[GIVEN DATA — start]

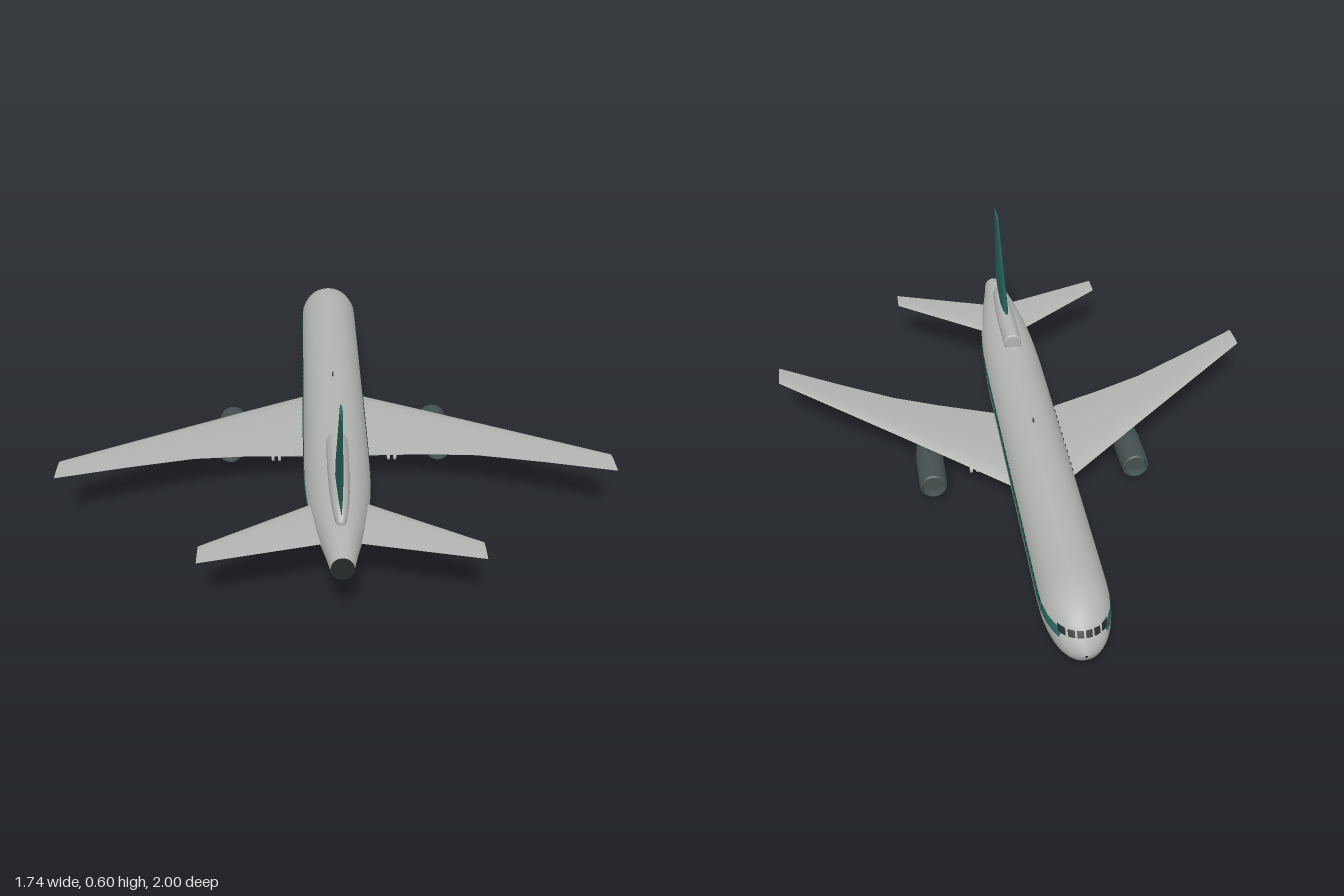
import * as THREE from 'three';
import { toCreasedNormals, mergeGeometries } from 'three/addons/utils/BufferGeometryUtils.js';

const mat = (name, color) => Object.assign(new THREE.MeshStandardMaterial({ color }), { name });

// Fuselage sections: z, half width, bottom y, top y
const SECTIONS = [
  [-1, 0.004, 0.116, 0.124], [-0.993, 0.025, 0.099, 0.143], [-0.98, 0.045, 0.084, 0.162],
  [-0.965, 0.06, 0.074, 0.182], [-0.945, 0.074, 0.064, 0.205], [-0.92, 0.085, 0.056, 0.223],
  [-0.88, 0.097, 0.049, 0.245], [-0.83, 0.105, 0.046, 0.257], [-0.77, 0.107, 0.045, 0.26],
  [0.3, 0.107, 0.046, 0.26], [0.42, 0.106, 0.052, 0.26], [0.52, 0.103, 0.062, 0.26],
  [0.62, 0.096, 0.078, 0.26], [0.72, 0.084, 0.098, 0.259], [0.82, 0.067, 0.122, 0.254],
  [0.92, 0.047, 0.147, 0.245], [1, 0.033, 0.165, 0.236],
];
const STRIPE = [0.155, 0.18];

function sectionAt(z) {
  let i = 1;
  while (i < SECTIONS.length - 1 && SECTIONS[i][0] < z) i++;
  const [p, q] = [SECTIONS[i - 1], SECTIONS[i]];
  const t = (z - p[0]) / (q[0] - p[0]);
  return p.map((v, k) => v + (q[k] - v) * t);
}

// Skin over rings of [x, y, z] points; groupOf(section, column) picks the material
function loft(rings, { flip = false, caps = true, groupOf = null } = {}) {
  const n = rings[0].length, lists = [[], []];
  const tri = (g, a, b, c) => lists[g].push(a, flip ? c : b, flip ? b : c);
  for (let i = 0; i < rings.length - 1; i++) {
    for (let j = 0; j < n; j++) {
      const k = (j + 1) % n, a = i * n, b = a + n, g = groupOf ? groupOf(i, j) : 0;
      tri(g, a + j, a + k, b + j);
      tri(g, a + k, b + k, b + j);
    }
  }
  if (caps) {
    const e = (rings.length - 1) * n;
    for (let j = 1; j < n - 1; j++) {
      tri(0, 0, j + 1, j);
      tri(0, e, e + j, e + j + 1);
    }
  }
  const geo = new THREE.BufferGeometry();
  geo.setAttribute('position', new THREE.Float32BufferAttribute(rings.flat(2), 3));
  geo.setIndex([...lists[0], ...lists[1]]);
  if (groupOf) {
    geo.addGroup(0, lists[0].length, 0);
    geo.addGroup(lists[0].length, lists[1].length, 1);
  }
  geo.computeVertexNormals();
  return groupOf ? geo : toCreasedNormals(geo, 0.7);
}

// Airfoil outline as [chord fraction, half-thickness fraction]
const FOIL = [[0, 0], [0.04, 0.5], [0.15, 0.85], [0.35, 1], [0.7, 0.6], [1, 0.06],
  [1, -0.06], [0.7, -0.6], [0.35, -1], [0.15, -0.85], [0.04, -0.5]];

// Wing stations: x, y, leading z, trailing z, half thickness
const wing = (stations, s) => loft(stations.map(([x, y, z0, z1, t]) =>
  FOIL.map(([c, h]) => [s * x, y + h * t, z0 + (z1 - z0) * c])), { flip: s < 0 });

export function createModel() {
  const model = new THREE.Group();
  const grey = mat('light grey', 0xb2b4b2), green = mat('dark green', 0x28685e);
  const dark = mat('engine grey', 0x465050), black = mat('near black', 0x262a2a);
  const pale = mat('wheel grey', 0xc4c6c4);
  const add = (name, geo, material, x = 0, y = 0, z = 0, parent = model) => {
    const m = new THREE.Mesh(geo, material);
    m.name = name;
    m.position.set(x, y, z);
    parent.add(m);
    return m;
  };

  // Fuselage, with ring points placed on the stripe's edges
  const LOW = 9, MID = 2, HIGH = 9, HALF = LOW + MID + HIGH;
  const rings = SECTIONS.map(([z, a, y0, y1]) => {
    const cy = (y0 + y1) / 2, b = (y1 - y0) / 2;
    const [s0, s1] = STRIPE.map((y) => Math.asin(THREE.MathUtils.clamp((y - cy) / b, -1, 1)));
    const q = Math.PI / 2, angles = [];
    for (let i = 0; i < LOW; i++) angles.push(-q + (s0 + q) * i / LOW);
    for (let i = 0; i < MID; i++) angles.push(s0 + (s1 - s0) * i / MID);
    for (let i = 0; i <= HIGH; i++) angles.push(s1 + (q - s1) * i / HIGH);
    const right = angles.map((t) => [a * Math.cos(t), cy + b * Math.sin(t), z]);
    const left = right.slice(1, -1).reverse().map(([x, y]) => [-x, y, z]);
    return [...right, ...left];
  });
  add('fuselage', loft(rings, {
    caps: false,
    groupOf: (i, j) => {
      const row = j < HALF ? j : 2 * HALF - 1 - j;
      return i >= 4 && row >= LOW && row < LOW + MID ? 1 : 0;
    },
  }), [grey, green]);
  const exhaust = add('tailExhaust', new THREE.CircleGeometry(1, 32), black, 0, 0.2005, 1);
  exhaust.scale.set(0.033, 0.0355, 1);

  // Cockpit windows: small panes lying just off the nose
  const noseZ = (x, y) => {
    let lo = -1, hi = -0.75;
    for (let i = 0; i < 24; i++) {
      const m = (lo + hi) / 2, [, a, y0, y1] = sectionAt(m);
      const inside = (x / a) ** 2 + ((y - (y0 + y1) / 2) / ((y1 - y0) / 2)) ** 2 < 1;
      if (inside) hi = m; else lo = m;
    }
    return lo - 0.003;
  };
  const panes = [];
  for (let i = -3; i < 3; i++) {
    const x0 = (i + 0.12) * 0.025, x1 = (i + 0.88) * 0.025;
    const g = new THREE.PlaneGeometry(1, 1, 3, 3), p = g.attributes.position;
    for (let k = 0; k < p.count; k++) {
      const x = x1 + (x0 - x1) * (p.getX(k) + 0.5), y = 0.179 + p.getY(k) * 0.017;
      p.setXYZ(k, x, y, noseZ(x, y));
    }
    g.computeVertexNormals();
    panes.push(g);
  }
  add('cockpitWindows', mergeGeometries(panes), black);

  // Cabin windows along the top of the stripe
  const cabin = [];
  for (let z = -0.84; z < 0.5; z += 0.034) {
    const [, a, y0, y1] = sectionAt(z);
    const x = a * Math.sqrt(1 - ((0.177 - (y0 + y1) / 2) / ((y1 - y0) / 2)) ** 2);
    for (const s of [-1, 1]) cabin.push(new THREE.BoxGeometry(0.004, 0.006, 0.009).translate(s * x, 0.177, z));
  }
  add('cabinWindows', mergeGeometries(cabin), black);
  add('antenna', new THREE.BoxGeometry(0.005, 0.016, 0.014), dark, 0, 0.263, -0.05);

  // Tail engine housing: z, half width, bottom y, top y
  const pod = [[0.43, 0.028, 0.246, 0.303], [0.436, 0.033, 0.242, 0.309], [0.58, 0.034, 0.24, 0.309],
    [0.7, 0.031, 0.238, 0.307], [0.79, 0.025, 0.236, 0.301], [0.84, 0.018, 0.234, 0.285], [0.865, 0.009, 0.234, 0.262]];
  add('tailEngineHousing', loft(pod.map(([z, a, y0, y1]) => Array.from({ length: 24 }, (_, i) => {
    const t = i / 24 * Math.PI * 2;
    return [a * Math.cos(t), (y0 + y1) / 2 + (y1 - y0) / 2 * Math.sin(t), z];
  }))), grey);

  // Tail fin stations: y, leading z, trailing z, half thickness
  add('tailFin', loft([[0.303, 0.575, 0.89, 0.012], [0.6, 0.8, 0.912, 0.004]].map(([y, z0, z1, t]) =>
    FOIL.map(([c, h]) => [-h * t, y, z0 + (z1 - z0) * c]))), green);

  // Engine nacelle profile: radius, z
  const nacelle = [[0, -0.085], [0.036, -0.085], [0.041, -0.11], [0.046, -0.105], [0.048, -0.07],
    [0.048, 0.05], [0.044, 0.105], [0.038, 0.138], [0.034, 0.138], [0.03, 0.11], [0.016, 0.11], [0.01, 0.138], [0, 0.14]];
  const nacelleGeo = toCreasedNormals(new THREE.LatheGeometry(
    nacelle.map(([r, z]) => new THREE.Vector2(r, z)), 28).rotateX(Math.PI / 2), 0.6);

  // Undercarriage leg with paired wheels on each axle
  const gear = (name, x, z, height, axles) => {
    const g = new THREE.Group();
    g.name = name;
    g.position.set(x, 0, z);
    model.add(g);
    add('strut', new THREE.CylinderGeometry(0.006, 0.006, height, 10), pale, 0, 0.02 + height / 2, 0, g);
    if (axles.length > 1) add('bogieBeam', new THREE.BoxGeometry(0.008, 0.008, 0.05), pale, 0, 0.02, 0, g);
    for (const az of axles) {
      for (const s of [-1, 1]) {
        const wheel = new THREE.CylinderGeometry(0.019, 0.019, 0.009, 18).rotateZ(Math.PI / 2);
        add('wheel', wheel, pale, s * 0.011, 0.019, az, g);
      }
    }
  };

  for (const s of [-1, 1]) {
    const side = s > 0 ? 'left' : 'right';
    add(side + 'Wing', wing([[0.04, 0.1, -0.235, 0.22, 0.022], [0.107, 0.105, -0.185, 0.235, 0.021],
      [0.3, 0.131, -0.035, 0.277, 0.014], [0.46, 0.151, 0.09, 0.322, 0.01],
      [0.66, 0.175, 0.246, 0.41, 0.007], [0.87, 0.2, 0.41, 0.51, 0.004]], s), grey);
    add(side + 'Tailplane', wing([[0.02, 0.19, 0.62, 0.858, 0.008], [0.4, 0.205, 0.89, 0.97, 0.003]], s), grey);
    add(side + 'Engine', nacelleGeo, dark, s * 0.355, 0.065, 0);
    add(side + 'EnginePylon', new THREE.BoxGeometry(0.012, 0.035, 0.1), dark, s * 0.355, 0.119, 0.075);
    gear(side + 'MainGear', s * 0.2, 0.06, 0.09, [-0.024, 0.024]);
  }
  gear('noseGear', 0, -0.765, 0.04, [0]);
  return model;
}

[GIVEN DATA — finish]

** WORK ORDER **
Please report the number of lines in the data that include "length", with no other words.

** RESPONSE AREA **
8